According to OCHA, nearly a million people have been displaced since December after Government of Syria forces stepped up efforts to take control of the last remaining opposition areas.
Some 327,000 people are now sheltering in camps and individual tents while 165,000 people are in unfinished houses or buildings.
An additional 366,000 internally displaced people are staying with host families or in rented homes, 93,000 are staying in collective shelters that have been mostly converted from public buildings, such as schools and mosques.
“Some people are sheltering under trees,” Mr. Laerke said.
In response to the crisis, the UN has requested increased funding from international donors to help scale up its response in the displacement shelters where UN aid partners are doing “a heroic job”.
“The camps that I mentioned are run by local partners, of course doing their very best with all the support that we can push in from across the border,” Mr. Laerke said. “They are doing a fantastic job, the aid workers who are there. They are themselves being displaced, coming under fire, they don’t have much to eat either.”
So far in March, more than 500 trucks have reached north-west Syria via the Bab al-Hawa and Bab al-Salam border crossings from Turkey to Idlib, some of the more than 2,600 trucks sent over the border since the start of the year with life-saving food, shelter, water, sanitation and hygiene assistance.

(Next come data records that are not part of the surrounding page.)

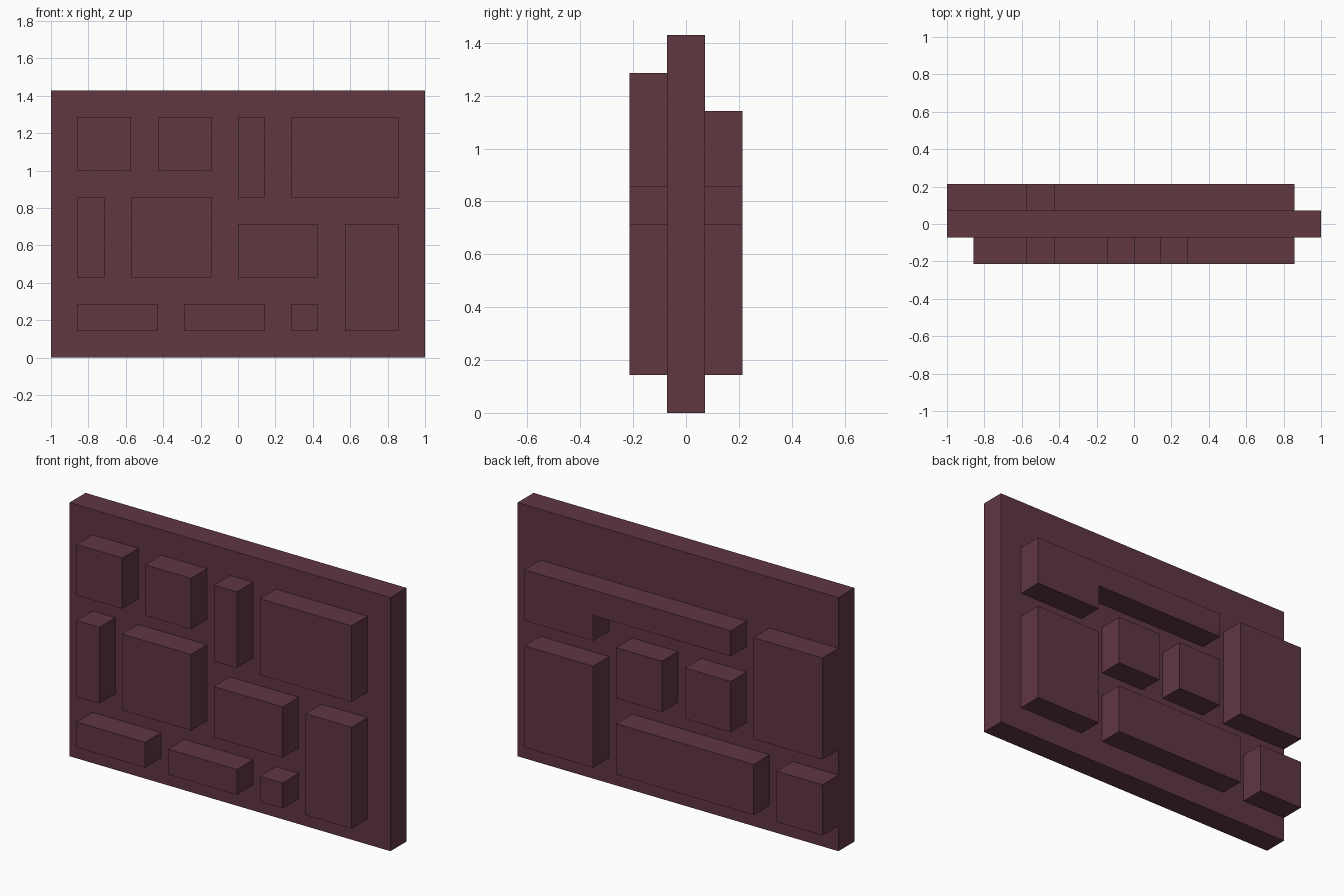
import bpy
import bmesh

# Remove the default cube
cube = bpy.data.objects.get("Cube")
if cube:
    bpy.data.objects.remove(cube, do_unlink=True)

U = 1 / 7                 # one module of the layout grid
WIDTH, HEIGHT = 14, 10    # slab size in modules

# Single flat colour
maroon = bpy.data.materials.new("dark_maroon")
maroon.use_nodes = True
colour = (0.117, 0.038, 0.053, 1)
maroon.diffuse_color = colour
maroon.node_tree.nodes["Principled BSDF"].inputs["Base Color"].default_value = colour


def prism(name, outline, y0, y1):
    """Extrude an x-z outline, given in modules, from y0 to y1."""
    bm = bmesh.new()
    verts = [bm.verts.new(((x - WIDTH / 2) * U, y0 * U, z * U)) for x, z in outline]
    face = bm.faces.new(verts)
    moved = bmesh.ops.extrude_face_region(bm, geom=[face])["geom"]
    bmesh.ops.translate(bm, vec=(0, (y1 - y0) * U, 0),
                        verts=[v for v in moved if isinstance(v, bmesh.types.BMVert)])
    bmesh.ops.recalc_face_normals(bm, faces=bm.faces)
    mesh = bpy.data.meshes.new(name)
    bm.to_mesh(mesh)
    bm.free()
    mesh.materials.append(maroon)
    obj = bpy.data.objects.new(name, mesh)
    bpy.context.collection.objects.link(obj)
    return obj


def block(name, x0, x1, z0, z1, y0, y1):
    return prism(name, [(x0, z0), (x1, z0), (x1, z1), (x0, z1)], y0, y1)


# Main slab
block("slab", 0, WIDTH, 0, HEIGHT, -0.5, 0.5)

# Raised blocks on the front: x0, x1, z0, z1
front = [
    (1, 3, 7, 9), (4, 6, 7, 9), (7, 8, 6, 9), (9, 13, 6, 9),
    (1, 2, 3, 6), (3, 6, 3, 6), (7, 10, 3, 5), (11, 13, 1, 5),
    (1, 4, 1, 2), (5, 8, 1, 2), (9, 10, 1, 2),
]
for i, rect in enumerate(front, 1):
    block(f"front_block_{i}", *rect, -1.5, -0.5)

# Raised blocks on the back, two of them flush with the right end
back = [
    (10, 13, 1, 5), (7, 9, 4, 6), (4, 6, 4, 6),
    (0, 3, 4, 8), (3, 9, 1, 3), (0, 2, 1, 3),
]
for i, rect in enumerate(back, 1):
    block(f"back_block_{i}", *rect, 0.5, 1.5)

# L-shaped bar along the top of the back
prism("back_l_bar", [(4, 7), (10, 7), (10, 6), (13, 6), (13, 8), (4, 8)], 0.5, 1.5)
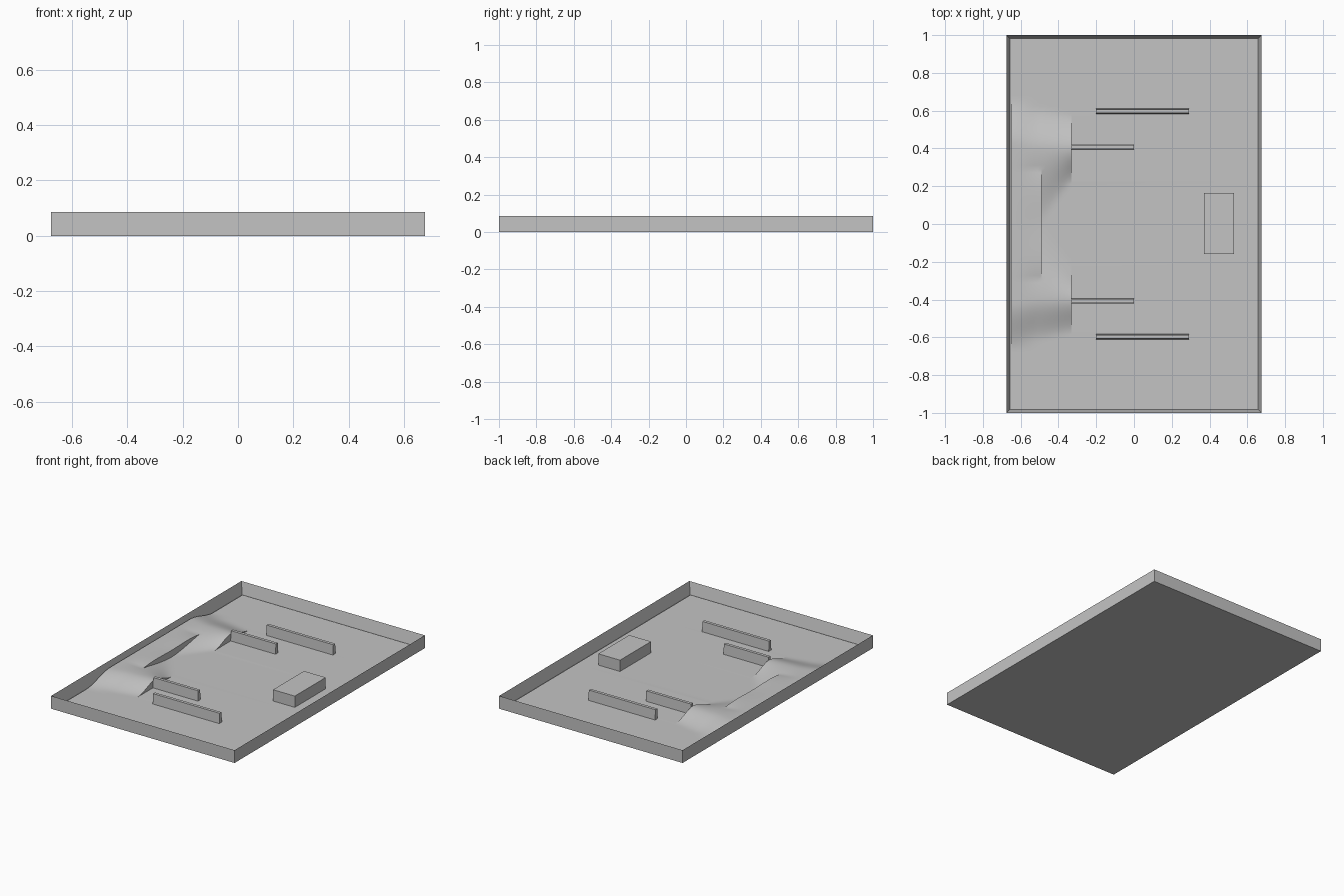
import bpy, bmesh, math

cube = bpy.data.objects.get("Cube")
if cube:
    bpy.data.objects.remove(cube, do_unlink=True)

grey = bpy.data.materials.new("plain_grey")
grey.use_nodes = True
colour = (0.55, 0.55, 0.55, 1)
grey.diffuse_color = colour
grey.node_tree.nodes["Principled BSDF"].inputs["Base Color"].default_value = colour

HALF_X, HALF_Y, HEIGHT, RIM = 0.675, 1.0, 0.085, 0.027
FLOOR = 0.01
CLIFF_BACK, CLIFF_FRONT = -0.49, -0.33


def finish(name, bm, smooth=False):
    bmesh.ops.recalc_face_normals(bm, faces=bm.faces)
    mesh = bpy.data.meshes.new(name)
    bm.to_mesh(mesh)
    bm.free()
    mesh.materials.append(grey)
    if smooth:
        mesh.polygons.foreach_set("use_smooth", [True] * len(mesh.polygons))
        mesh.set_sharp_from_angle(angle=math.radians(35))
    obj = bpy.data.objects.new(name, mesh)
    bpy.context.collection.objects.link(obj)
    return obj


def box(x0, x1, y0, y1, z0, z1, taper=0):
    """Box whose top narrows in y by the taper on each side."""
    bm = bmesh.new()
    bmesh.ops.create_cube(bm, size=1)
    for v in bm.verts:
        top = v.co.z > 0
        pull = taper if top else 0
        v.co = (x1 if v.co.x > 0 else x0,
                y1 - pull if v.co.y > 0 else y0 + pull,
                z1 if top else z0)
    return bm


# Tray with a raised rim
bm = box(-HALF_X, HALF_X, -HALF_Y, HALF_Y, 0, HEIGHT)
lid = max(bm.faces, key=lambda f: f.calc_center_median().z)
bmesh.ops.inset_region(bm, faces=[lid], thickness=RIM)
for v in lid.verts:
    v.co.z = 0.005
finish("tray", bm)


# Ground heights: twin ridges and a plateau cut by steep faces
def smooth(a, b, v):
    t = min(1, max(0, (v - a) / (b - a)))
    return t * t * (3 - 2 * t)


def ridge(x, y):
    t = (CLIFF_FRONT - x) / (CLIFF_FRONT - CLIFF_BACK)
    inner, outer = 0.225 * (1 - t), 0.58 + 0.04 * t
    y = abs(y)
    return FLOOR + 0.048 * smooth(inner, 0.4, y) * (1 - smooth(0.4, outer, y))


def plateau(x, y):
    edge = ridge(CLIFF_BACK, y) + 0.045 * max(0, 1 - (y / 0.29) ** 2)
    wall = FLOOR + 0.05 * (1 - smooth(0.42, 0.67, abs(y)))
    t = smooth(CLIFF_BACK, -HALF_X + RIM, x)
    return edge + (wall - edge) * t


def flat(x, y):
    return FLOOR


def span(a, b, n, height):
    return [(a + (b - a) * i / n, height) for i in range(n + 1)]


inside_x, inside_y = HALF_X - RIM, HALF_Y - RIM
columns = (span(-inside_x, CLIFF_BACK, 8, plateau)
           + span(CLIFF_BACK, CLIFF_FRONT, 8, ridge)
           + span(CLIFF_FRONT, inside_x, 1, flat))
rows = 100
bm = bmesh.new()
grid = []
for x, height in columns:
    ys = [inside_y * (2 * j / rows - 1) for j in range(rows + 1)]
    grid.append([bm.verts.new((x, y, height(x, y))) for y in ys])
for a, b in zip(grid, grid[1:]):
    for j in range(rows):
        bm.faces.new((a[j], b[j], b[j + 1], a[j + 1]))
bmesh.ops.remove_doubles(bm, verts=bm.verts, dist=0.0002)
ground = finish("ground", bm, smooth=True)

# Free-standing barriers, mirrored front to back
for side, label in ((-1, "front"), (1, "back")):
    for name, x0, x1, y in (("long", -0.2, 0.29, 0.597), ("short", -0.33, 0, 0.408)):
        bm = box(x0, x1, side * y - 0.014, side * y + 0.014, 0.005, 0.077, 0.004)
        finish(f"{label}_{name}_barrier", bm)

# Raised block by the open side
finish("block", box(0.37, 0.53, -0.16, 0.165, 0.005, HEIGHT))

Despite this emergency relief, the World Food Programme (WFP) said that needs remain acute and widespread.
“The number of people in Syria who are food insecure has increased to 7.9 million people, a 22 per cent rise in just one year,” said spokesperson Elisabeth Byrs.
Reiterating the UN Secretary-General’s urgent appeal for an end to fighting in Syria and a politically agreed transition to peace in the country, OCHA’s Jens Laerke insisted that humanitarian aid access be maintained.
“Protection starts with those who are doing the fighting acknowledging and adhering to their obligations under international law,” he said. “To at all times protect civilians from the effect of fighting. That’s where the problem lies.”